Scan the material below for the word "tube", then copy every line in which it appears.
::: Material supplied :::
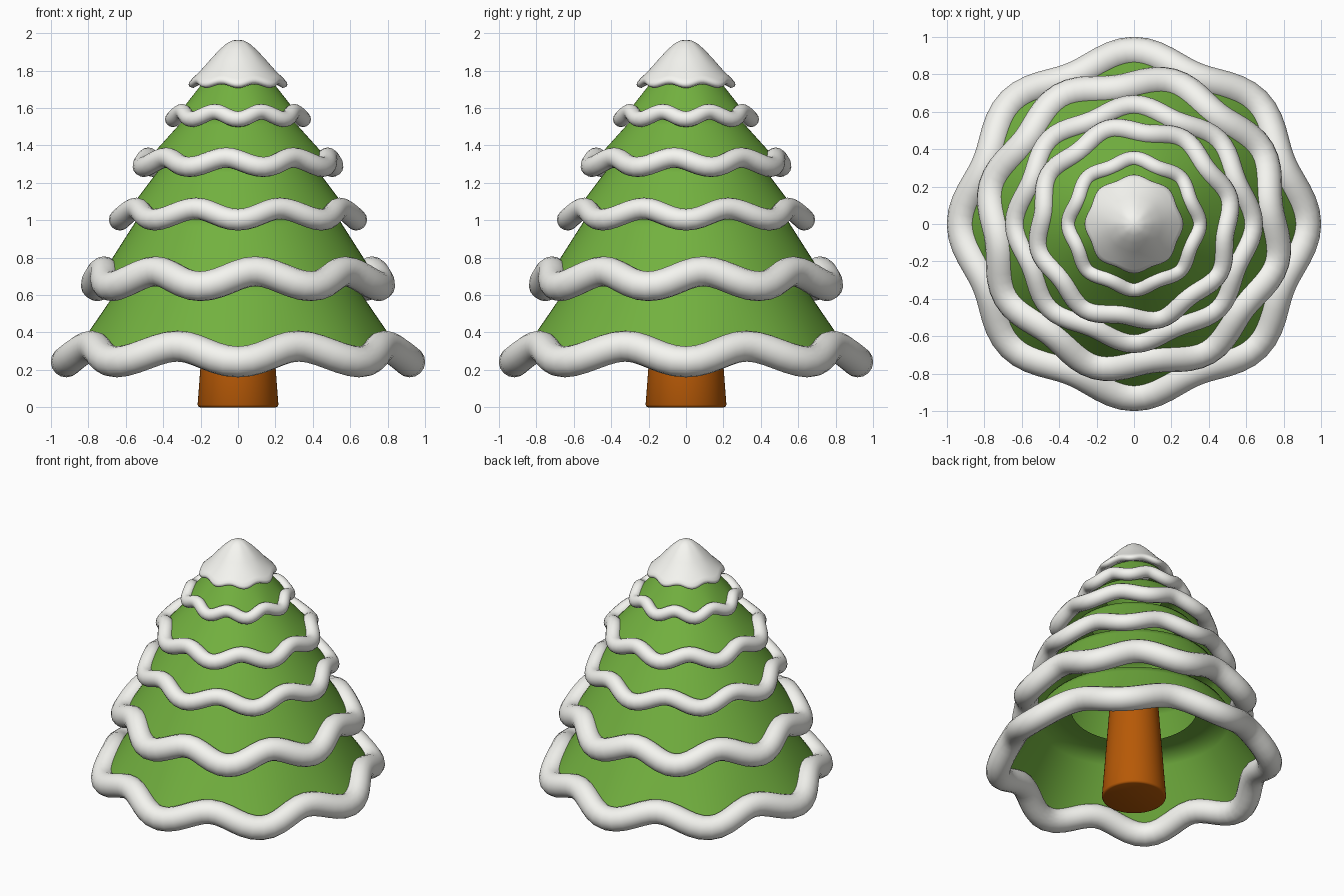
import bpy, bmesh, math
from math import sin, cos, pi, radians

if "Cube" in bpy.data.objects:
    bpy.data.objects.remove(bpy.data.objects["Cube"])

N = 96      # steps around the tree
LOBES = 8   # waves per tier


def material(name, rgb):
    m = bpy.data.materials.new(name)
    m.diffuse_color = (*rgb, 1)
    m.use_nodes = True
    m.node_tree.nodes["Principled BSDF"].inputs["Base Color"].default_value = m.diffuse_color
    return m


GREEN = material("needles", (0.17, 0.44, 0.05))
SNOW = material("snow", (0.92, 0.92, 0.88))
BARK = material("bark", (0.47, 0.10, 0.002))


def smooth(ob, mat, angle):
    ob.data.materials.append(mat)
    bpy.ops.object.select_all(action='DESELECT')
    ob.select_set(True)
    bpy.context.view_layer.objects.active = ob
    bpy.ops.object.shade_smooth_by_angle(angle=radians(angle))


def wavy_lathe(name, profile, mat, phase=0, caps=True):
    """Profile rows: (radius, z, radial wave, vertical wave)."""
    bm = bmesh.new()
    rows = []
    for r, z, a, b in profile:
        row = []
        for i in range(N):
            t = 2 * pi * i / N
            w = cos(LOBES * (t - phase))
            rr = r + a * w
            row.append(bm.verts.new((rr * cos(t), rr * sin(t), z - b * w)))
        rows.append(row)
    for p, q in zip(rows, rows[1:]):
        for i in range(N):
            j = (i + 1) % N
            bm.faces.new((p[i], q[i], q[j], p[j]))
    if caps:
        bm.faces.new(rows[0])
        bm.faces.new(rows[-1])
        bmesh.ops.recalc_face_normals(bm, faces=bm.faces)
    me = bpy.data.meshes.new(name)
    bm.to_mesh(me)
    bm.free()
    ob = bpy.data.objects.new(name, me)
    bpy.context.collection.objects.link(ob)
    smooth(ob, mat, 60)


def snow_ring(name, R, a, Z, b, tube, phase):
    cu = bpy.data.curves.new(name, 'CURVE')
    cu.dimensions = '3D'
    cu.bevel_depth = tube
    cu.bevel_resolution = 6
    sp = cu.splines.new('POLY')
    sp.points.add(N - 1)
    sp.use_cyclic_u = True
    for i, p in enumerate(sp.points):
        t = 2 * pi * i / N
        w = cos(LOBES * (t - phase))
        p.co = ((R + a * w) * cos(t), (R + a * w) * sin(t), Z - b * w, 1)
    ob = bpy.data.objects.new(name, cu)
    bpy.context.collection.objects.link(ob)
    bpy.ops.object.select_all(action='DESELECT')
    ob.select_set(True)
    bpy.context.view_layer.objects.active = ob
    bpy.ops.object.convert(target='MESH')
    smooth(bpy.context.object, SNOW, 60)


# Tiers: rim radius, radial wave, rim z, vertical wave, tube, phase, top radius, top z
TIERS = [
    (0.883, 0.035, 0.285, 0.042, 0.083, 0, 0.61, 0.68),
    (0.751, 0.028, 0.687, 0.040, 0.080, -15, 0.53, 1.02),
    (0.611, 0.021, 1.033, 0.030, 0.058, 0, 0.40, 1.30),
    (0.503, 0.019, 1.310, 0.025, 0.054, 15, 0.28, 1.55),
    (0.336, 0.012, 1.560, 0.020, 0.042, 0, 0.18, 1.745),
]
for k, (R, a, Z, b, tube, deg, tr, tz) in enumerate(TIERS, 1):
    ph = radians(deg)
    # hollow green skirt: small open collar, rounded shoulder, straight slope
    prof = [(tr * 0.69, tz, 0, 0), (tr * 0.85, tz - 0.004, 0, 0)]
    for s in range(9):
        t = 0.05 + 0.95 * s / 8
        prof.append((tr + (R - 0.008 - tr) * t, tz + (Z - tz) * t,
                     a * t ** 2, b * t ** 2))
    wavy_lathe(f"tier_{k}", prof, GREEN, ph, caps=False)
    snow_ring(f"snow_ring_{k}", R, a, Z, b, tube, ph)

# Snow cap on the tip
wavy_lathe("snow_cap", [
    (0.003, 1.965, 0, 0), (0.03, 1.961, 0, 0), (0.06, 1.945, 0.001, 0),
    (0.10, 1.91, 0.001, 0), (0.147, 1.86, 0.002, 0.002), (0.195, 1.805, 0.005, 0.005),
    (0.236, 1.767, 0.007, 0.008), (0.253, 1.748, 0.008, 0.010),
    (0.256, 1.735, 0.008, 0.010), (0.250, 1.723, 0.008, 0.010),
    (0.232, 1.717, 0.007, 0.010), (0.21, 1.725, 0.005, 0.005),
    (0.15, 1.76, 0, 0)], SNOW)

# Trunk, tapered with a rounded foot
wavy_lathe("trunk", [
    (0.203, 0, 0, 0), (0.212, 0.004, 0, 0), (0.216, 0.014, 0, 0),
    (0.202, 0.2, 0, 0), (0.165, 0.70, 0, 0)], BARK)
:::
● **Solution for this exercise**:
def snow_ring(name, R, a, Z, b, tube, phase):
    cu.bevel_depth = tube
# Tiers: rim radius, radial wave, rim z, vertical wave, tube, phase, top radius, top z
for k, (R, a, Z, b, tube, deg, tr, tz) in enumerate(TIERS, 1):
    snow_ring(f"snow_ring_{k}", R, a, Z, b, tube, ph)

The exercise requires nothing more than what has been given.